— By Laura Dhillon Kane in Vancouver.

The Canadian Press


Like us on Facebook and follow us on Twitter.

Want to support local journalism during the pandemic? Make a donation here.

Coronavirusvaccines

Get local stories you won't find anywhere else right to your inbox.
Sign up here

Just Posted

(Phil McLachlan/Capital News)
Murder charge laid in February 2020 stabbing death of Smithers man

Michael Egenolf is charged with the second-degree murder of Brodie Cumiskey

Island Health chief medical officer Dr. Richard Stanwick receives a first dose of Pfizer vaccine, Dec. 22, 2020. (B.C. government)
COVID-19: B.C. seniors aged 90+ can start to sign up for vaccination on March 8

Long-term care residents protected by shots already given

A health care worker prepares to test a Coastal GasLink field worker for COVID-19. (Coastal GasLink photo)
Coastal GasLink begins COVID screening of pipeline workers

Construction is once again ramping up following Northern Health approval of COVID management plan

FILE – A COVID-19 vaccine being prepared. (Olivia Sullivan/Sound Publishing)
B.C. seniors 80 years and older to get COVID vaccine details over next 2 weeks: Henry

Province is expanding vaccine workforce as officials ramp up age-based rollout

Chris Paulson of Burns Lake took a quick selfie with a lynx over the weekend of Feb. 20-22, 2021, after the wild cat was found eating some of his chickens. (Chris Paulson/Facebook)
VIDEO: Burns Lake man grabs lynx by scruff after chickens attacked

‘Let’s see the damage you did, buddy,’ Chris Paulson says to the wild cat

Langley resident Carrie MacKay shared a video showing how stairs are a challenge after spending weeks in hospital battling COVID-19 (Special to Langley Advance Times)
VIDEO: Stairs a challenge for B.C. woman who chronicled COVID-19 battle

‘I can now walk for six (to) 10 minutes a day’

Provincial health officer Dr. Bonnie Henry updates B.C.’s coronavirus situation, May 8, 2020. (B.C. government photo)
B.C.’s weekend COVID-19 cases: 532 Saturday, 508 Sunday, 438 Monday

Fraser Health still has most, eight more coronavirus deaths

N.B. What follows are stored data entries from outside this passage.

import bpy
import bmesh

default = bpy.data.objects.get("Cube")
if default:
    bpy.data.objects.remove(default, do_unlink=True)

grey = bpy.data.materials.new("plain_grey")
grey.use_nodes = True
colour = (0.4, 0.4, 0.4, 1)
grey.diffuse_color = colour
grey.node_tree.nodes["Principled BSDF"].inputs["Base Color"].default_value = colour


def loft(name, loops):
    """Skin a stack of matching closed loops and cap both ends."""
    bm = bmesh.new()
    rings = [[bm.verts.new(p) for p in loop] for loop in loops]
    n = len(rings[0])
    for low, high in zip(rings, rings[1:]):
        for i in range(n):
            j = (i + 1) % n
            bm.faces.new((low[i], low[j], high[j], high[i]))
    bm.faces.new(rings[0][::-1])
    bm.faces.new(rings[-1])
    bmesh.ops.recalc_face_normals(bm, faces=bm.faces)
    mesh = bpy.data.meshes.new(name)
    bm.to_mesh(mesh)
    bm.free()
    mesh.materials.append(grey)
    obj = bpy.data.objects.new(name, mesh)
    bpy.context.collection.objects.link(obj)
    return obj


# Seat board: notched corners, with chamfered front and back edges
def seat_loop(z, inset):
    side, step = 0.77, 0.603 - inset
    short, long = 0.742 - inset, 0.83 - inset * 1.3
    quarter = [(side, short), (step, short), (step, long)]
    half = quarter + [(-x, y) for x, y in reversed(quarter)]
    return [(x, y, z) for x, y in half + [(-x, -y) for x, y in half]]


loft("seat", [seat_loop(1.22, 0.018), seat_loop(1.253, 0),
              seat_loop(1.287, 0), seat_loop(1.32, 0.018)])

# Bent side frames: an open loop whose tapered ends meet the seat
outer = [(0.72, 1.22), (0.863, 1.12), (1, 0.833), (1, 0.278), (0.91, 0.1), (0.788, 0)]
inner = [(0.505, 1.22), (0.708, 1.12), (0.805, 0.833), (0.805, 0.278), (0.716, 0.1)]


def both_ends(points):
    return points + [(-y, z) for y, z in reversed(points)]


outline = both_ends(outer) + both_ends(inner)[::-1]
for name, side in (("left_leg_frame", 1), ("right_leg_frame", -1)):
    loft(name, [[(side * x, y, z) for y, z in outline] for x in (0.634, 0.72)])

B.C. Attorney General David Eby speaks in the legislature, Dec. 7, 2020. Eby was given responsibility for housing after the October 2020 provincial election. (Hansard TV)
B.C. extends COVID-19 rent freeze again, to the end of 2021

‘Renoviction’ rules tightened, rent capped to inflation in 2022

Face mask hangs from a rear-view mirror. (Black Press image)
B.C. CDC unveils guide on how to carpool during the pandemic

Wearing masks, keeping windows open key to slowing the spread of COVID-19

Churches, including Langley’s Riverside Calvary Church, are challenging the regulations barring them from holding in-person worship services during COVID-19. (Langley Advance Times file)
Det. Sgt. Jim Callender. (Hamilton Police Service screenshot)
B.C. man dead, woman seriously injured after shooting in Hamilton, Ont.

The man was in the process of moving to the greater Toronto area, police say

(Black Press file photo)
Child in critical condition, homicide investigators probe incident near Agassiz

The child was transported to hospital but is not expected to survive

Sewage plant in Lower Mainland, operated by Metro Vancouver. (Metro Vancouver screenshot)
‘Poop tracker’ launches as researchers test Lower Mainland sewage water for COVID-19

‘Studying the virus in wastewater allows researchers to look at an entire population…’

Most Read